It is by wearing these clothes, breathing this air, and feeling these aches in our bones that we reconnect with those whose footsteps paved a way for our life of comfort today. Our ancestors came to this land, huddled together on ships, storm-tossed and forced to abandon what was once home. Once our own forebears were foreign, other, and not deserving to cross the threshold at Ellis Island. Our grandmothers and grandfathers were once just too Catholic, or wore clothes that were strange, or expressed love and disgust and fear and aspiration with words that were not understood.
Despite all of this strangeness, they stayed here. They withstood the test of xenophobia and hate, and they flourished. And through their trials, they have constructed what we know as America today. They constructed the shining city upon the hill, the society melded together from the strands and views of millions of people from across the world.

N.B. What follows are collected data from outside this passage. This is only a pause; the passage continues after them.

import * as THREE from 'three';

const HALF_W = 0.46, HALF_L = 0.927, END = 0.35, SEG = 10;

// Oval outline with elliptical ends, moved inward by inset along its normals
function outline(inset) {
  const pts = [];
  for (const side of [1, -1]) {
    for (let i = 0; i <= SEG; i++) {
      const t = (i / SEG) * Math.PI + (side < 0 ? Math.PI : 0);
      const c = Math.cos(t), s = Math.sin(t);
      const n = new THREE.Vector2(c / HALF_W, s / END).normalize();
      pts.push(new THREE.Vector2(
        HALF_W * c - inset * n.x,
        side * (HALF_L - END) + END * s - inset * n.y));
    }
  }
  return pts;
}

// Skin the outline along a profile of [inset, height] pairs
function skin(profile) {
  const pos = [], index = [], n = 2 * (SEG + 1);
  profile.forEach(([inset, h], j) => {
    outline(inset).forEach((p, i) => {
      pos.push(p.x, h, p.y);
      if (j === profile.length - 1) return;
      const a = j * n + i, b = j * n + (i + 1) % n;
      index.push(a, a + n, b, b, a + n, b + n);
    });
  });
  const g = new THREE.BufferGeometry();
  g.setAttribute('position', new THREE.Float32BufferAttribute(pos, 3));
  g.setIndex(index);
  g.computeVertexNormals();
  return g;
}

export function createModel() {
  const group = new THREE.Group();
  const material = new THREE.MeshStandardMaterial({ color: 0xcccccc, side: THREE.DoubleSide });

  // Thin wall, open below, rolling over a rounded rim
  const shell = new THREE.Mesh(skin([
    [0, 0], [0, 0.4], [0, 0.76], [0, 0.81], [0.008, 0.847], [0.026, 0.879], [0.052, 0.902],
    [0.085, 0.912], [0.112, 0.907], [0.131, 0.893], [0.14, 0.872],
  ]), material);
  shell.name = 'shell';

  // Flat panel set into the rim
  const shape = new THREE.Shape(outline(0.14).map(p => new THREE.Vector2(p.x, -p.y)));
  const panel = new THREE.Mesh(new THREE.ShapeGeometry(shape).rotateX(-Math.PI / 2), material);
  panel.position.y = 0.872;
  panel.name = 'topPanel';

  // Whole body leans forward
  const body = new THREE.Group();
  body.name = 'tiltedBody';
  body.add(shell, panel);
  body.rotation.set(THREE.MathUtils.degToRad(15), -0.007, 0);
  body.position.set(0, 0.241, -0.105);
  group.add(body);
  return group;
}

Refugees are easy to fear. We do not understand their language, we do not recognize their faces, and we find their clothes and customs off-putting. But their situation now is not that different from that which our own kin faced. We need to learn from the lessons of the past and have the bravery to speak in tones of compassion, even when it is frightening. We must remember, as the Rev. King advised, to reject that “man is mere flotsam and jetsam in the river of life” and instead believe deeply in the value of our own humanity and jettison the sinister pull of fear and uncertainty from our hearts.
We must never abandon the understanding that America is great because it is compassionate. The day we forget this is the day that a once-triumphant experiment of human audacity to defy its baser instincts loses the authority to call itself exceptional.
Ian Hutchinson is a Greenfield native pursuing his master’s degree in international affairs in Washington, D.C. He can be reached at email@example.com.